Bring the history home with Menlo School: Celebrating 100 Years, 1915-2015.
By Charles P. Hanson
Menlo School History teacher and author of Necessary Virtue: The Pragmatic Origins of Religious Liberty in New England
This lively history is full of alumni stories, memories of beloved faculty, photographs of people and places throughout the years, and an engaging narrative of Menlo’s 100 years, including such nuggets as the excerpts below.
Senior roommates Bill McPhaul and Bernie Pick ’66 sneaked out of the dorm the night before their graduation. Ever alert to such shenanigans, Fred “Derf” Halverson went into their room and removed both mattresses. After they sneaked back in at 3:00 am, Bill lay down on the exposed springs, and Bernie curled up on the floor for a few uncomfortable hours. Neither was sure what had become of their mattresses, but they found out at breakfast when Derf puffed on his cigar and inquired, “How’d you sleep, boys?”
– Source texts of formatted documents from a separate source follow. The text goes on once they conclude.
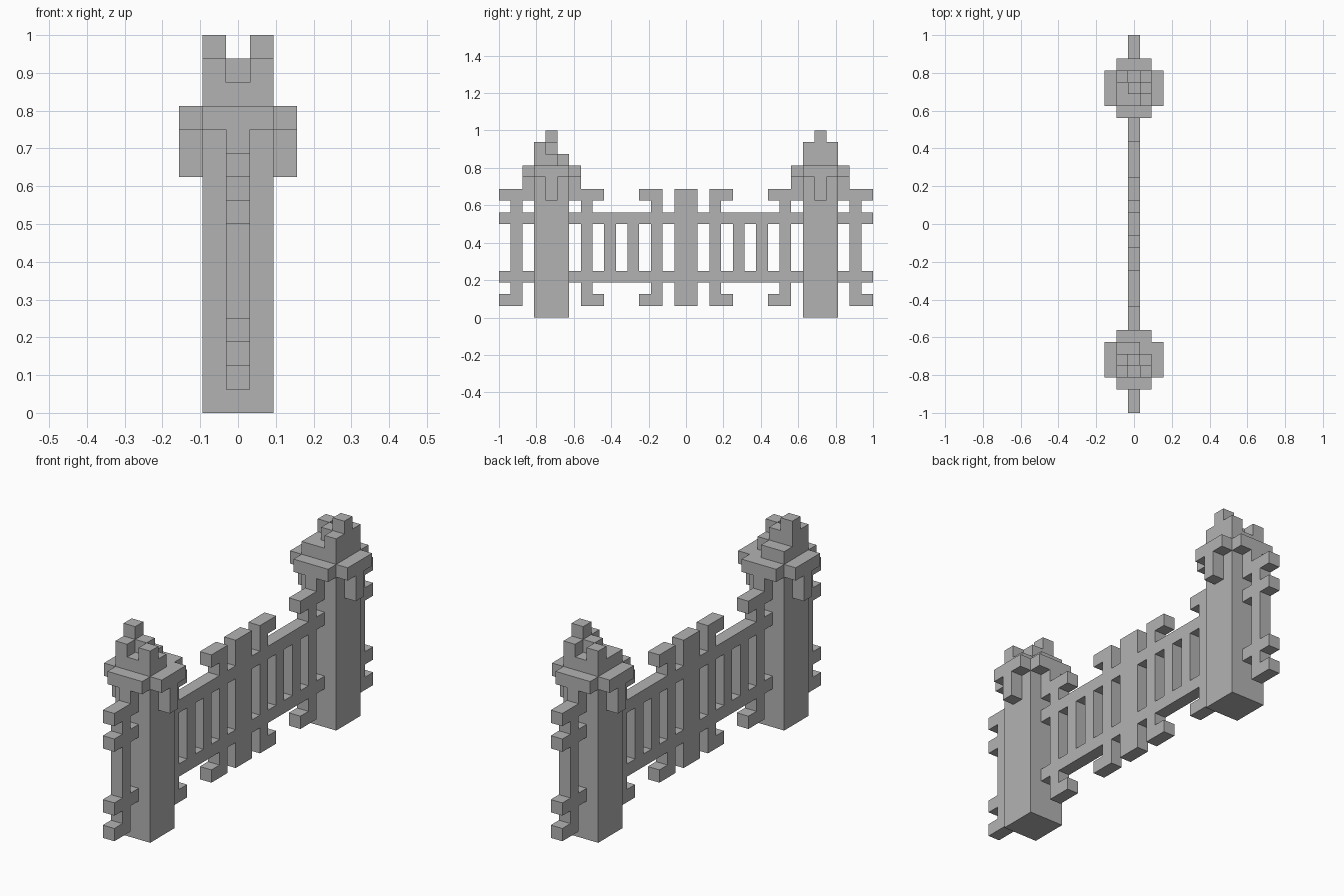
import bpy
import bmesh
from mathutils import Matrix, Vector

U = 1 / 16  # one block

old = bpy.data.objects.get("Cube")
if old:
    bpy.data.objects.remove(old, do_unlink=True)

stone = bpy.data.materials.new("stone_grey")
stone.use_nodes = True
grey = (0.45, 0.45, 0.45, 1)
stone.diffuse_color = grey
stone.node_tree.nodes["Principled BSDF"].inputs["Base Color"].default_value = grey


def make_part(name, boxes, origin=(0, 0), turn=1):
    """Boxes are (x0, x1, y0, y1, z0, z1) in blocks; turn=-1 spins half a turn."""
    bm = bmesh.new()
    for x0, x1, y0, y1, z0, z1 in boxes:
        size = Vector((x1 - x0, y1 - y0, z1 - z0)) * U
        mid = Vector((turn * (x0 + x1) / 2 + origin[0],
                      turn * (y0 + y1) / 2 + origin[1], (z0 + z1) / 2)) * U
        place = Matrix.Translation(mid) @ Matrix.Diagonal(size).to_4x4()
        bmesh.ops.create_cube(bm, size=1, matrix=place)
    mesh = bpy.data.meshes.new(name)
    bm.to_mesh(mesh)
    bm.free()
    mesh.materials.append(stone)
    bpy.context.collection.objects.link(bpy.data.objects.new(name, mesh))


def slab(y0, y1, z0, z1):
    """A fence piece one block thick."""
    return (-0.5, 0.5, min(y0, y1), max(y0, y1), z0, z1)


def curled_bar(bar, tip):
    """Upright bar with a hook at top and bottom, pointing towards tip."""
    end = bar + (1 if tip > bar else -1)
    return [slab(bar, end, 1, 11), slab(end, tip, 1, 2), slab(end, tip, 10, 11)]


# Crown block heights, rows running from the outer side to the inner side
FRONT_CROWN = [(15, 14, 15), (16, 15, 14), (14, 14, 13)]
BACK_CROWN = [(15, 14, 15), (16, 15, 14), (15, 14, 14)]

for label, turn, heights in (("front", 1, FRONT_CROWN), ("back", -1, BACK_CROWN)):
    # Gate post with ledge, brackets and crown
    spot = (0, -11.5 * turn)
    make_part(label + "_post", [(-1.5, 1.5, -1.5, 1.5, 0, 13)], spot, turn)
    arms, brackets = [], []
    for side in (-1, 1):
        lo, hi = sorted((1.5 * side, 2.5 * side))
        arms += [(lo, hi, -1.5, 1.5, 12, 13), (-1.5, 1.5, lo, hi, 12, 13)]
        brackets += [(lo, hi, -0.5, 0.5, 10, 12), (-0.5, 0.5, lo, hi, 10, 12)]
    make_part(label + "_cap_ledge", arms, spot, turn)
    make_part(label + "_cap_brackets", brackets, spot, turn)
    crown = [(i - 1.5, i - 0.5, j - 1.5, j - 0.5, 13, top)
             for j, row in enumerate(heights) for i, top in enumerate(row) if top > 13]
    make_part(label + "_crown", crown, spot, turn)

    # Fence half
    bars = curled_bar(-14, -16) + curled_bar(-9, -7) + curled_bar(-2, -4)
    make_part(label + "_curled_bars", bars, turn=turn)
    make_part(label + "_slats", [slab(y, y + 1, 4, 8) for y in (-7, -5)], turn=turn)

# Fence middle and rails
make_part("fence_rails", [slab(-16, 16, 3, 4), slab(-16, 16, 8, 9)])
make_part("fence_centre_panel", [slab(-1, 1, 1, 11)])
Alluding to the drastic political changes sweeping across Eastern Europe as the Cold War hurtled to an unexpected close, Menlo President Rick Berthold memorably described the combined [School and College] institution as “an unnatural union, like Czechoslovakia.” It took a few years to achieve the so-called Velvet Divorce between the Czech Republic and Slovakia in 1993, and the process at Menlo proved even slower. The complex task of steering the School toward a new state of independence fell to Norm Colb.